The weather, currently.
A nice Friday on the way! The disturbance that brought the rain earlier today will exit east, allowing a ridge of high pressure to build in and promoting a dry and pleasant day. Friday morning will be bright, with sunny skies and a wake-up temperature near 14°C. There will be some scattered clouds for the afternoon, but overall a great close to the week. The high 22°C. There will be a moderate breeze from the west 20-40km/h and the UV index will be 8 or very high.
Friday Night: Partly cloudy with a low of 14°C.
Side Note: The next system that moves in is tracking further south of our region now, improving our overall weekend forecast. Saturday should be dry with just a few scattered afternoon showers.
What you need to know, currently.
Los Alamos, New Mexico sits on one of the four mesas of the Pajarito Plateau. It’s a strange town—the birthplace of the atomic bomb laid out as a strip mall, where a storefront labeled “News From Mars” plays slideshows from the rover down the street from a Subway sandwich shop. It’s in the middle of the most beautiful part of the country I’ve ever seen, but it’s also one of two sites in the United States that manufacture plutonium cores for bombs and it’s quite vulnerable to wildfires.
New Mexico’s fire season started early this year.

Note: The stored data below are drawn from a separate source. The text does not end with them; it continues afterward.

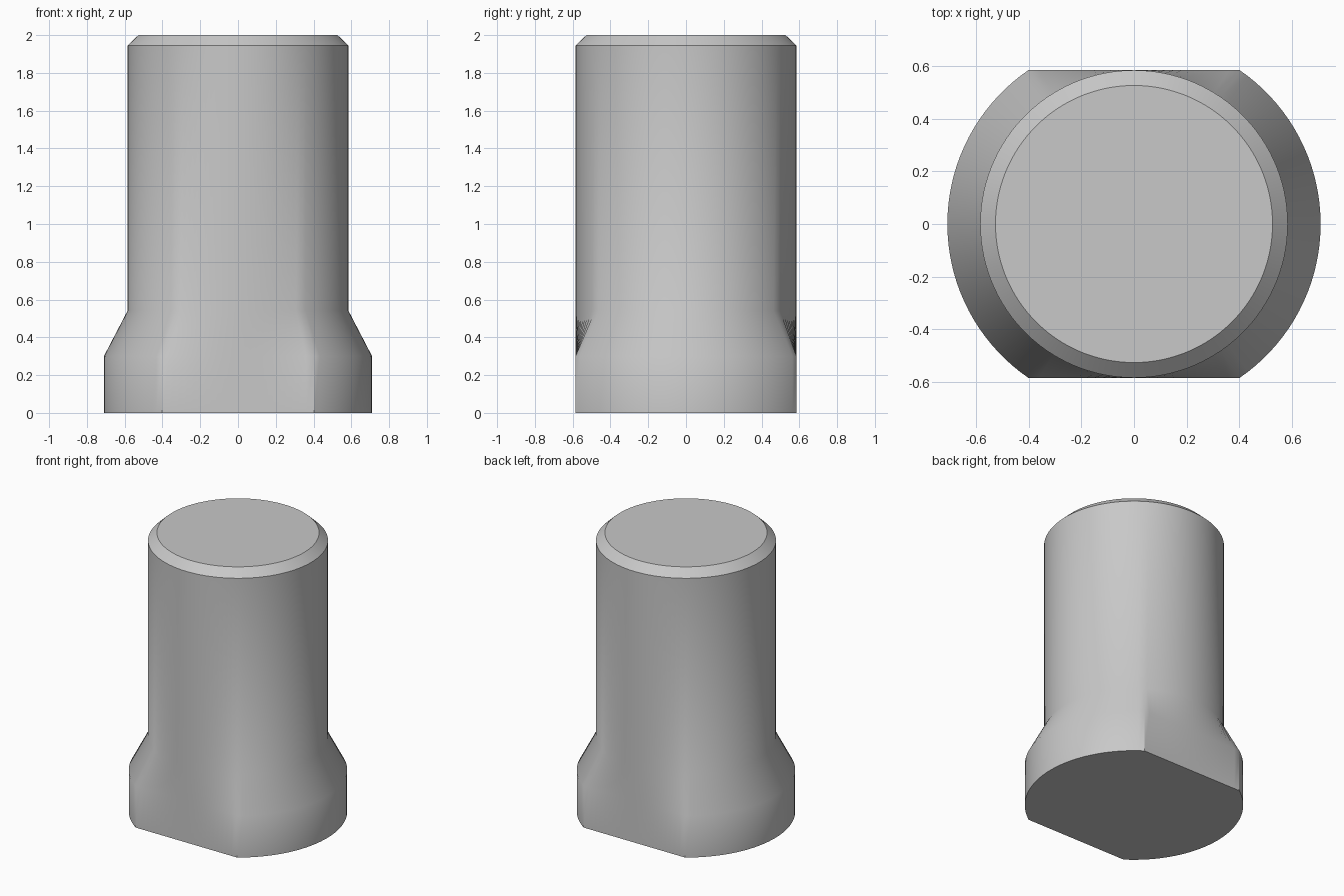
import bpy, bmesh, math

cube = bpy.data.objects.get("Cube")
if cube:
    bpy.data.objects.remove(cube)

BASE_R, PIN_R, TOP_R = 0.71, 0.585, 0.527
FLAT_Y = PIN_R

# Plain grey metal
metal = bpy.data.materials.new("grey metal")
metal.use_nodes = True
grey = (0.58, 0.58, 0.58, 1)
metal.diffuse_color = grey
metal.node_tree.nodes["Principled BSDF"].inputs["Base Color"].default_value = grey

# Angles with a point exactly on each corner of the two flats
corner = math.asin(FLAT_Y / BASE_R)
spans = [(-corner, corner, 36), (corner, math.pi - corner, 24),
         (math.pi - corner, math.pi + corner, 36),
         (math.pi + corner, 2 * math.pi - corner, 24)]
angles = [a + (b - a) * i / n for a, b, n in spans for i in range(n)]


def outline(angle, radius, flat):
    """Point on a circle, or on a circle cut by the front and back flats."""
    if flat:
        radius = min(radius, FLAT_Y / max(abs(math.sin(angle)), 0.01))
    return radius * math.cos(angle), radius * math.sin(angle)


# Flatted foot, blend to the round pin, then the chamfered end
sections = [(0, BASE_R, True), (0.3, BASE_R, True), (0.54, PIN_R, False),
            (1.945, PIN_R, False), (2, TOP_R, False)]
bm = bmesh.new()
rings = [[bm.verts.new((*outline(a, r, flat), z)) for a in angles]
         for z, r, flat in sections]
count = len(angles)
for low, high in zip(rings, rings[1:]):
    for i in range(count):
        j = (i + 1) % count
        bm.faces.new((low[i], low[j], high[j], high[i]))
bm.faces.new(rings[0][::-1])
bm.faces.new(rings[-1])
bmesh.ops.recalc_face_normals(bm, faces=bm.faces)

mesh = bpy.data.meshes.new("flatted_pin")
bm.to_mesh(mesh)
bm.free()
mesh.materials.append(metal)
pin = bpy.data.objects.new("flatted_pin", mesh)
bpy.context.collection.objects.link(pin)

# Smooth round walls, crisp corners
bpy.context.view_layer.objects.active = pin
pin.select_set(True)
bpy.ops.object.shade_smooth_by_angle(angle=math.radians(30))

Climate change has contributed to a long term drought in the region, which has been exacerbated by La Niña and in April a prescribed burn at Hermit’s Peak grew beyond firefighters capacity to control. Some of this is because of overactive fire suppression, which has allowed the forests’ undergrowth to turn the woods into a tinderbox.
“Many of these forests, naturally speaking, are adapted to burn,” fire ecologist, Blanca Cespedes, told the New York Times. “Fire suppression policies have allowed us to live in this territory, but also created a forest that is hyper-dense in fuels.”